Woolly jumper wearing weather has passed us by, I'm afraid, but here is my first ever jumper..done! More amazingly, I finished it in about 6 weeks. A miracle, considering every other thing I've ever attempted to knit has ended up as an unfinished object.
It may not be cutting edge fashion, but it's toasty warm, and I'm looking forward to next winter to give this jumper a run...

Monday, October 4, 2010

Holiday from motherhood

Strange couple of days around here. Action Man and the kids have gone to Queensland to visit my mother-in-law and I've been home alone.
I haven't been alone so long since before our son was born nearly thirteen years ago. In those days, I spent a lot of time alone because AM was then a ship's captain in the Navy, and was away a LOT.
I can't remember how I spent all those weekends alone (during the weeks I was working), but I do know I didn't appreciate then the luxury of having all that time entirely at my own disposal, with no responsibilities to anyone but myself.
So what have I done? I spent a lot of time sewing (made myself a pair of pants), reading and gardening. Went walking every day, and have had a couple of long yoga sessions. Cooked vegetarian meals. Played my music very loud, and watched a couple of DVDs. I feel like I've been on holiday, and have not felt lonely for a second.
Having said that, I am looking forward to picking up the kids at the airport tomorrow. (AM is off to Darwin for his birthday present fishing trip). Much as I have enjoyed the novelty of 72 hours without demands on my time, by tomorrow I know I will be glad to have my world back to normal...

Saturday, October 2, 2010

Pumpkin Tea Bread

In my continuing quest to use up the pumpkin, I made this Pumpkin Tea Bread. It's a bit of a plain Jane in looks, but if this was scratch'n'sniff blogging, my goodness! It smells divine thanks to lavish amounts of spice.
The method is easy as, and come to think of it, is just the same as making muffins. Dry ingredients mixed together, wet ingredients into dry, mix and bake. Simple.

Pumpkin Tea Bread

1 cup wholemeal plain flour
1 cup brown sugar
1 tsp baking powder
1 1/2 tsp ground cinnamon
1 tsp ground ginger
1/2 tsp ground nutmeg
1 cup sultanas
1 cup roughly chopped walnuts (or almonds, or hazelnuts)
1 1/2 cups grated pumpkin
2 eggs
1/2 cup light olive oil
1/2 cup milk
1 tablespoon vanilla extract

Preheat oven 180 degrees. Butter and line a loaf tin.

Mix together the flour, spice, baking powder, spices, then tip in the sultanas, nuts and pumpkin.
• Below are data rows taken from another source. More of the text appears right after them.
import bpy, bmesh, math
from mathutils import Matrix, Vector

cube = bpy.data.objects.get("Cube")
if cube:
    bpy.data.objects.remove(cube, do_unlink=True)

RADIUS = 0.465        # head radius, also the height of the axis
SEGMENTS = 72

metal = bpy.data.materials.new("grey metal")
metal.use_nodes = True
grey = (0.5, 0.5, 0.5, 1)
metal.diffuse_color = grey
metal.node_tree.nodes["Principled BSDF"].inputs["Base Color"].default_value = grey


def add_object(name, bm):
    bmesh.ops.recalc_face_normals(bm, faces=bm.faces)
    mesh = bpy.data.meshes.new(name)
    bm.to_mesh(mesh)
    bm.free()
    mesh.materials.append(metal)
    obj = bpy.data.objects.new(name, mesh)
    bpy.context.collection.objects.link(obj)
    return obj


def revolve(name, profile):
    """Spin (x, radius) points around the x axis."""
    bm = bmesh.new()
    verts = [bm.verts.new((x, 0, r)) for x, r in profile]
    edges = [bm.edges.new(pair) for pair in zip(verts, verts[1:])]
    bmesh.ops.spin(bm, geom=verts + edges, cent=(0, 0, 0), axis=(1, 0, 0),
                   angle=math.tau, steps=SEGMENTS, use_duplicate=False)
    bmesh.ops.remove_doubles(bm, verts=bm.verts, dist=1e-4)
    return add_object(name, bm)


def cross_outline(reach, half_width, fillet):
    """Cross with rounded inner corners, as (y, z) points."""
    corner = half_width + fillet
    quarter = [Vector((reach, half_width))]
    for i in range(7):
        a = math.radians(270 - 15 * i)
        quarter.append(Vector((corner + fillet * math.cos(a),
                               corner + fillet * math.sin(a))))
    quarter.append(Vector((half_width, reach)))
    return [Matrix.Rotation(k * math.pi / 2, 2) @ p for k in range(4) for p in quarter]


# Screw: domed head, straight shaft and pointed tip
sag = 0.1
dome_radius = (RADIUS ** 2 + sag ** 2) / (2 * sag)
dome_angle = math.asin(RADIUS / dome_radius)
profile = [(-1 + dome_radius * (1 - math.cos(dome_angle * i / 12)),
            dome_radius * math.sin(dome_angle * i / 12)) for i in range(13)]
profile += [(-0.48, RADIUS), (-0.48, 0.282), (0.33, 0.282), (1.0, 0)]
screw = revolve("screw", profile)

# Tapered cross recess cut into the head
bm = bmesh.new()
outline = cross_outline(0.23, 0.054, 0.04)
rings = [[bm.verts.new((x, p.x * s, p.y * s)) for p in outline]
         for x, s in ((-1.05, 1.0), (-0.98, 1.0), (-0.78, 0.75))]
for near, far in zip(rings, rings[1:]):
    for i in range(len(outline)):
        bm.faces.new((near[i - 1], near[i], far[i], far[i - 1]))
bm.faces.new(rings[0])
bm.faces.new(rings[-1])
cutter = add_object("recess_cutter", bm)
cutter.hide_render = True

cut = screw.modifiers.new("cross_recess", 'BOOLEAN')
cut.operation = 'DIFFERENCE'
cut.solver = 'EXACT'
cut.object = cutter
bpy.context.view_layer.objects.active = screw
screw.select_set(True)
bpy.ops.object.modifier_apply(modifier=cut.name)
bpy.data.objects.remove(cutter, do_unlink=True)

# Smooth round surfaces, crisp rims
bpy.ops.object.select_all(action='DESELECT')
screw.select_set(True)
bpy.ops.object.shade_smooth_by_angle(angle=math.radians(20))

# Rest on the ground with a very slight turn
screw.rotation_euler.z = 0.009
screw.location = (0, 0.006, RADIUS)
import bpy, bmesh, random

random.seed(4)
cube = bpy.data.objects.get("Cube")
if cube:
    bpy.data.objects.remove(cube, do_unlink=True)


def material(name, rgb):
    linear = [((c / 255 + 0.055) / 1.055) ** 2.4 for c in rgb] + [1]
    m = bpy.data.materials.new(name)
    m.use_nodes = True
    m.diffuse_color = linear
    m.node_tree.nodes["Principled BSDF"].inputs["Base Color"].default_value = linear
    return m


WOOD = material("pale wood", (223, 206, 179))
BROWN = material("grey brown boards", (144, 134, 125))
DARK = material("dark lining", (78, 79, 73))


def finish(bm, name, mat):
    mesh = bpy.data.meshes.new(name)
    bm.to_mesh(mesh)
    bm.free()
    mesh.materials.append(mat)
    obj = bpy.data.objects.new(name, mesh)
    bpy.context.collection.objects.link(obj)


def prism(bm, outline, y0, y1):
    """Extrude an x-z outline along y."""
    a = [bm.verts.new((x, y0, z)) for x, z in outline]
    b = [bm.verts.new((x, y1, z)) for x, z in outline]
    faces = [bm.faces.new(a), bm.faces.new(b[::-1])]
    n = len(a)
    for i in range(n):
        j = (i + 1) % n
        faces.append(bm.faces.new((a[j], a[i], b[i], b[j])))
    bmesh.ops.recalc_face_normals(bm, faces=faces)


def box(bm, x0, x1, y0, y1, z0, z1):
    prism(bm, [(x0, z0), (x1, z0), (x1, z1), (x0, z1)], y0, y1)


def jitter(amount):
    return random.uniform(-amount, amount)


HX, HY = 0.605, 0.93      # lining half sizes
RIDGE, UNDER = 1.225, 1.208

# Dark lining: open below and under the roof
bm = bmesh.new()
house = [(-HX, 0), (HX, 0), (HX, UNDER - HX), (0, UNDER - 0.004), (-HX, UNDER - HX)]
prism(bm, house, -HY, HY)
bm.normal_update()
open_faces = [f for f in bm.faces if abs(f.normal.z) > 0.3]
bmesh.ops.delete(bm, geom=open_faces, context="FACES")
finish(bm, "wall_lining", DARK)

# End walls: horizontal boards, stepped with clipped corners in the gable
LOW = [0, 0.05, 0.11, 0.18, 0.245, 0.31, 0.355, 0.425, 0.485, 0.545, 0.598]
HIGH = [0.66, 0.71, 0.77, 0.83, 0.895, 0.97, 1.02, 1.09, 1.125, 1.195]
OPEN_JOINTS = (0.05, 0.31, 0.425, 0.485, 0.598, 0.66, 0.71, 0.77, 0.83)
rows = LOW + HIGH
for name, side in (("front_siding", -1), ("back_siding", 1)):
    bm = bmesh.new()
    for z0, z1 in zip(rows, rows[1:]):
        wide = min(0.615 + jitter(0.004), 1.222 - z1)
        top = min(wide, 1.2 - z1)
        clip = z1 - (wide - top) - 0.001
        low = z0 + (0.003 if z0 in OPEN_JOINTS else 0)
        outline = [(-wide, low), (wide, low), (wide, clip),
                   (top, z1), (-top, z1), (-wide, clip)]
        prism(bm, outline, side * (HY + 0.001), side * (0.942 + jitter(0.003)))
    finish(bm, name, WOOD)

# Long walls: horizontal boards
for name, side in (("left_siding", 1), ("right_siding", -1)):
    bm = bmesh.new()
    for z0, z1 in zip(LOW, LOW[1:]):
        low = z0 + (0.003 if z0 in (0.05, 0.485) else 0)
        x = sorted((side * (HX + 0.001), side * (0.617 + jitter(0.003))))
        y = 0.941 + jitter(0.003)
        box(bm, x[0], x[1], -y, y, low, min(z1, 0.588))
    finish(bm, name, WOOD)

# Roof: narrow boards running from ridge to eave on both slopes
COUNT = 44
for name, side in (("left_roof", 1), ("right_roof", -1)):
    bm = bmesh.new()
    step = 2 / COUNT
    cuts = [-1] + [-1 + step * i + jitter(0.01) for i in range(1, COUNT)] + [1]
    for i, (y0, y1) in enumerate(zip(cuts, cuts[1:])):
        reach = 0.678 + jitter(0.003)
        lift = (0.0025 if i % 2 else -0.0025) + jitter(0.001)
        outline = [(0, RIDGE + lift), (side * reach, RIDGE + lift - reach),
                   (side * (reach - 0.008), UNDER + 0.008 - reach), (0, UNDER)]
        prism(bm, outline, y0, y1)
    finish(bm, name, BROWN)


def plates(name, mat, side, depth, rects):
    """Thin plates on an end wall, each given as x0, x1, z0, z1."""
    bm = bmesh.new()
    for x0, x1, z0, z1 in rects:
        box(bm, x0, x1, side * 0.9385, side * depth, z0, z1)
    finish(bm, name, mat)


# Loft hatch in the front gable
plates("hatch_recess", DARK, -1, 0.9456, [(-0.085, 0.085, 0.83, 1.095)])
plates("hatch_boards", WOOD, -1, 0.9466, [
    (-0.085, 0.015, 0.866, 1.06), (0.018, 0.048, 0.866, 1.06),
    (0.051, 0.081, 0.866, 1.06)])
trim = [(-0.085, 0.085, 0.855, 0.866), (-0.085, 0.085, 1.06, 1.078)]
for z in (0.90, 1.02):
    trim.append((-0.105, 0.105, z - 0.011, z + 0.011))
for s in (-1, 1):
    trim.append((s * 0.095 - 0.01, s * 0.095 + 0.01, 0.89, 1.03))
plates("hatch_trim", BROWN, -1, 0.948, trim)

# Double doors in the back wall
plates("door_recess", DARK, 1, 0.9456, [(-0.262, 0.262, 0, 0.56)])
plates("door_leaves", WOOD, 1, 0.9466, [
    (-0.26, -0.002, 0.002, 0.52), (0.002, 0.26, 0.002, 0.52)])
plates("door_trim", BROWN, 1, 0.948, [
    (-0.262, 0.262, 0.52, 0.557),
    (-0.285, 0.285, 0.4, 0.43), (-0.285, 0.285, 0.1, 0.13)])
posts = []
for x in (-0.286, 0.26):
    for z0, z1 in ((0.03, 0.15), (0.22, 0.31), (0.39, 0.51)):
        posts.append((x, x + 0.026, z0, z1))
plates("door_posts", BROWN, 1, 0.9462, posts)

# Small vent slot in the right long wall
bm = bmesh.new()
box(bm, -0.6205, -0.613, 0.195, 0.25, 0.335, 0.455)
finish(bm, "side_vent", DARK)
Give it all a good mix so that everything is well combined. In a jug, whisk the eggs, oil, vanilla and milk, and add to the dry ingredients. Another good mix, then into the tin and oven for 1 hour or thereabouts.